Simple and Gorgeous Container Garden Ideas

They say that necessity is the mother of invention, I think it’s also thrift. I’ll admit it, I’m cheap, which is one of the reasons I’ve had to come up with so many non-traditional container gardening ideas. It helps that I love going to yard sales and thrift stores and finding baskets, tea cups, baby shoes and other odd things to turn into containers.

Though classic pots can be stunning, I also love up-cycling and coming up with new ways to plant.

When figuring out what to plant it, remember, that while almost anything can be transformed into a container for a garden, there are a few things to keep in mind.

You can find old baskets at thrift stores, yard sales and Dollar Stores for less than a dollar. I buy them even if they are falling apart a little bit. I can usually glue them back together, turn the problem to the back, or just ignore the imperfection and call it “distressed.”

To jazz up a basket, I will often spray paint it in a bright color.

After years of trial and error, I now line baskets with clear, lightweight plastic, either the kind you get at the dry cleaner, or a lightweight flexible bag.

I cut lots holes in the bottom for drainage. You can also line baskets with moss. Unless the basket has large holes so the moss would be seen, I generally use plastic, because it is less expensive and helps the soil to retain moisture. I often use moss as a top dressingfor a finished look.

Part of the reason I love container gardening is the possibility for instant gratification. One of the most satisfying ways to achieve a full and beautiful planter, is to cheat. Buy a lush and fully filled out hanging basket then cut or pull off the plastic hangers and then pop the whole thing – right in it’s nursery pot – into a container.

If it sits too low in the container, you can put a bucket, pot or plastic container, upside down in the bottom and put your flowering basket right on top.

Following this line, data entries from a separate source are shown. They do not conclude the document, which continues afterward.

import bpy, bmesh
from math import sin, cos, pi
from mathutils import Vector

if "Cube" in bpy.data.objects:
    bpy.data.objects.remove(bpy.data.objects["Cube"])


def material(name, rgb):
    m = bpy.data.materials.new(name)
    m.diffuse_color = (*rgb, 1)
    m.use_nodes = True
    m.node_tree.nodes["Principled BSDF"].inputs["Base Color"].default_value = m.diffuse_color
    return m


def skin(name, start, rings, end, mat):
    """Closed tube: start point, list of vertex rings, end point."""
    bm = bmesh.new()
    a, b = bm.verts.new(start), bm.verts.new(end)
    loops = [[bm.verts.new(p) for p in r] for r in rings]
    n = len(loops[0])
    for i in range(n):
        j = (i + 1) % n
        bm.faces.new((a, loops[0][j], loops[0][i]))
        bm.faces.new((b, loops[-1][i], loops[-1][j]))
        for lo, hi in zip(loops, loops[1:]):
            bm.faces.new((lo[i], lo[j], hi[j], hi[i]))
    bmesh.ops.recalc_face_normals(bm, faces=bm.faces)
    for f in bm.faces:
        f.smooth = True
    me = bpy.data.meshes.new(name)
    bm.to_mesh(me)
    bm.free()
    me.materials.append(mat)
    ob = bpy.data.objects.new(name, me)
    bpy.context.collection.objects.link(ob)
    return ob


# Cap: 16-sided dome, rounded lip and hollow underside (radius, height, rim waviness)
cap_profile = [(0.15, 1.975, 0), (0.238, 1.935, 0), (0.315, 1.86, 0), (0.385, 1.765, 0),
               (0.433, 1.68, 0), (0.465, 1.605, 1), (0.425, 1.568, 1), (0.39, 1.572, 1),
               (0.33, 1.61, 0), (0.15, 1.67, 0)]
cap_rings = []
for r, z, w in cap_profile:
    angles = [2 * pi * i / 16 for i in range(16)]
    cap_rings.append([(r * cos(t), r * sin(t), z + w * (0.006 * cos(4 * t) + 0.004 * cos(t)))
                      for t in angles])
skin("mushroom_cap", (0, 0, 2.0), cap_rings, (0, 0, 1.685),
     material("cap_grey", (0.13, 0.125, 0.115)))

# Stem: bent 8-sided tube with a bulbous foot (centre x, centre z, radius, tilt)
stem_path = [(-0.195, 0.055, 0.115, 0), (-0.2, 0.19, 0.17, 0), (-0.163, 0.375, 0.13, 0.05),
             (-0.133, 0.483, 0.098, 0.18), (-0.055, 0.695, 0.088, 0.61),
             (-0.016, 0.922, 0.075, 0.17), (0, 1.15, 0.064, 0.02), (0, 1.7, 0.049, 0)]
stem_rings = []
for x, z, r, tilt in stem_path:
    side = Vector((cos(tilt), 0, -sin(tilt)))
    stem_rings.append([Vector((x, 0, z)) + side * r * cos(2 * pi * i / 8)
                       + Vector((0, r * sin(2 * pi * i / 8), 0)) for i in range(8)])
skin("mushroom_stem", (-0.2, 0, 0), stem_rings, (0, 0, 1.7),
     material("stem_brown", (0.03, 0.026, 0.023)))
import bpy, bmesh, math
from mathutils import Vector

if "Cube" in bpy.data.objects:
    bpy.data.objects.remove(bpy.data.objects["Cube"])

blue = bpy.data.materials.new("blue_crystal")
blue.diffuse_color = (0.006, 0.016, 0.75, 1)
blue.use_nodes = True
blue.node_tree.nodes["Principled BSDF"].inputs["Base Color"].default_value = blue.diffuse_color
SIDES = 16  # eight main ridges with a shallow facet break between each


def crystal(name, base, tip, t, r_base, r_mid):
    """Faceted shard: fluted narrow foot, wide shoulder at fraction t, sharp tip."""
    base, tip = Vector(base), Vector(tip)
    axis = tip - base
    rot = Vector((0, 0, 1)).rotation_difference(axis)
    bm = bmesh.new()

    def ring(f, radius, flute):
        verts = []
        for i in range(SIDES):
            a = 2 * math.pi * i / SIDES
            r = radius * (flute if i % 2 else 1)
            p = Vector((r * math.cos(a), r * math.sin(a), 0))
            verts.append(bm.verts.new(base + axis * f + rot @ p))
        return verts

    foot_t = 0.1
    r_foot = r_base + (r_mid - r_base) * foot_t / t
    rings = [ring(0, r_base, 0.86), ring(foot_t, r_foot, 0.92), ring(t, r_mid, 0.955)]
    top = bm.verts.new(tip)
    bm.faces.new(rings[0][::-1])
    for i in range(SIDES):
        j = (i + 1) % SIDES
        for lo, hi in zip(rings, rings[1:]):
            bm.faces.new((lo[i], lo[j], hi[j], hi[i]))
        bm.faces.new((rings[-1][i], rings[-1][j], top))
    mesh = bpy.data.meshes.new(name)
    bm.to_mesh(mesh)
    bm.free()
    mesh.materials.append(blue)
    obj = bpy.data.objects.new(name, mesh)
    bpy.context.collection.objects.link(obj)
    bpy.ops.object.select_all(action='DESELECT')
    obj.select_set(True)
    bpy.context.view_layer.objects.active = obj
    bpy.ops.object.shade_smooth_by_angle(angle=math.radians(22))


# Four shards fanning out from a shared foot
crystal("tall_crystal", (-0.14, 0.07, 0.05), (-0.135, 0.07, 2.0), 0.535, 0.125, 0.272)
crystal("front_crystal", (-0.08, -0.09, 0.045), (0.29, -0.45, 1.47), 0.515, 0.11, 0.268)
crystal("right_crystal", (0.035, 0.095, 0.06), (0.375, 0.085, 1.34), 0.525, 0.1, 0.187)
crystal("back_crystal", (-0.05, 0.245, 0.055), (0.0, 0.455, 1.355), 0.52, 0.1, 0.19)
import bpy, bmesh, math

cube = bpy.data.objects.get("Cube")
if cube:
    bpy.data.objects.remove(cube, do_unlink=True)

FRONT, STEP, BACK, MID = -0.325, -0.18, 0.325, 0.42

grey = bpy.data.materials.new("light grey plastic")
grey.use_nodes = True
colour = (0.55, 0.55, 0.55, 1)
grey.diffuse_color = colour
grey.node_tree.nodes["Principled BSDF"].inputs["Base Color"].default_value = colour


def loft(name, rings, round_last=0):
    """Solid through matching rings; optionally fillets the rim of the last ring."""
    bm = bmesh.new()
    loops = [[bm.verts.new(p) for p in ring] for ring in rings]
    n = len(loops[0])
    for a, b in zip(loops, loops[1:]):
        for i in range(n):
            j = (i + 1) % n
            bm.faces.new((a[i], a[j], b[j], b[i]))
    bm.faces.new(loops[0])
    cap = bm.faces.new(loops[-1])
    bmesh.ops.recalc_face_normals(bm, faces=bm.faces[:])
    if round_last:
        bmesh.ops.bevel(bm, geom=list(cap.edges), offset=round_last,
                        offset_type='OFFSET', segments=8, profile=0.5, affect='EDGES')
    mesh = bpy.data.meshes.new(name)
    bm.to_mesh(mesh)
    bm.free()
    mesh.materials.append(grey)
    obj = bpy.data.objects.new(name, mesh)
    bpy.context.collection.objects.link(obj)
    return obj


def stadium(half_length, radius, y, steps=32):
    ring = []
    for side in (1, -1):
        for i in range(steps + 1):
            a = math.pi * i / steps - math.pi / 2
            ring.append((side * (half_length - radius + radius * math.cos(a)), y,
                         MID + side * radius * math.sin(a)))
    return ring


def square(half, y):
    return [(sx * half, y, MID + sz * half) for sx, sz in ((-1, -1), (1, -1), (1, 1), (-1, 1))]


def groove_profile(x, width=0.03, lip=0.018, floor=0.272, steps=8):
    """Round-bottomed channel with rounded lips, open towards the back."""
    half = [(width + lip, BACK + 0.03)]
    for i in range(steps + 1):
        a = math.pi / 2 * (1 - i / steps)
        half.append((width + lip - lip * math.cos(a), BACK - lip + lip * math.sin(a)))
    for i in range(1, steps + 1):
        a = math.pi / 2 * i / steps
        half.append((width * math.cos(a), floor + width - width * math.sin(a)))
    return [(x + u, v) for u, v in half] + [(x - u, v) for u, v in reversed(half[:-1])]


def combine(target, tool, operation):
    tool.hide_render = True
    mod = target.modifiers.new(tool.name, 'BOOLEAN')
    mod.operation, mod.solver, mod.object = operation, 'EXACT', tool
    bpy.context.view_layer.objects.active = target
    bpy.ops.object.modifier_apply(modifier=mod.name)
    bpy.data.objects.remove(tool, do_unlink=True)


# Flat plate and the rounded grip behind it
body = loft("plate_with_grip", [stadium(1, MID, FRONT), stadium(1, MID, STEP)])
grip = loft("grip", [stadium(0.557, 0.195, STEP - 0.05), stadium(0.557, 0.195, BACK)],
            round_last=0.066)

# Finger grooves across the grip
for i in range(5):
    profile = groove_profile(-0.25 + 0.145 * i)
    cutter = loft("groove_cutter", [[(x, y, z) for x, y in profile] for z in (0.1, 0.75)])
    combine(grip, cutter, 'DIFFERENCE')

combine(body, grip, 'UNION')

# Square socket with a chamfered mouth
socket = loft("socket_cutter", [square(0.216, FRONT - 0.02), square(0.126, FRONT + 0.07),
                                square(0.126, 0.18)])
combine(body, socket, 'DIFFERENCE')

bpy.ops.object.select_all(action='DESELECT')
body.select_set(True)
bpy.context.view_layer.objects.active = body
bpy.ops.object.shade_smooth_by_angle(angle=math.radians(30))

Sometimes it takes a few tries to get the right level, but you generally want it to sit about an inch below the rim of your pot.

Putting Spanish moss around the pot is a good way to hide it and make the container more interesting.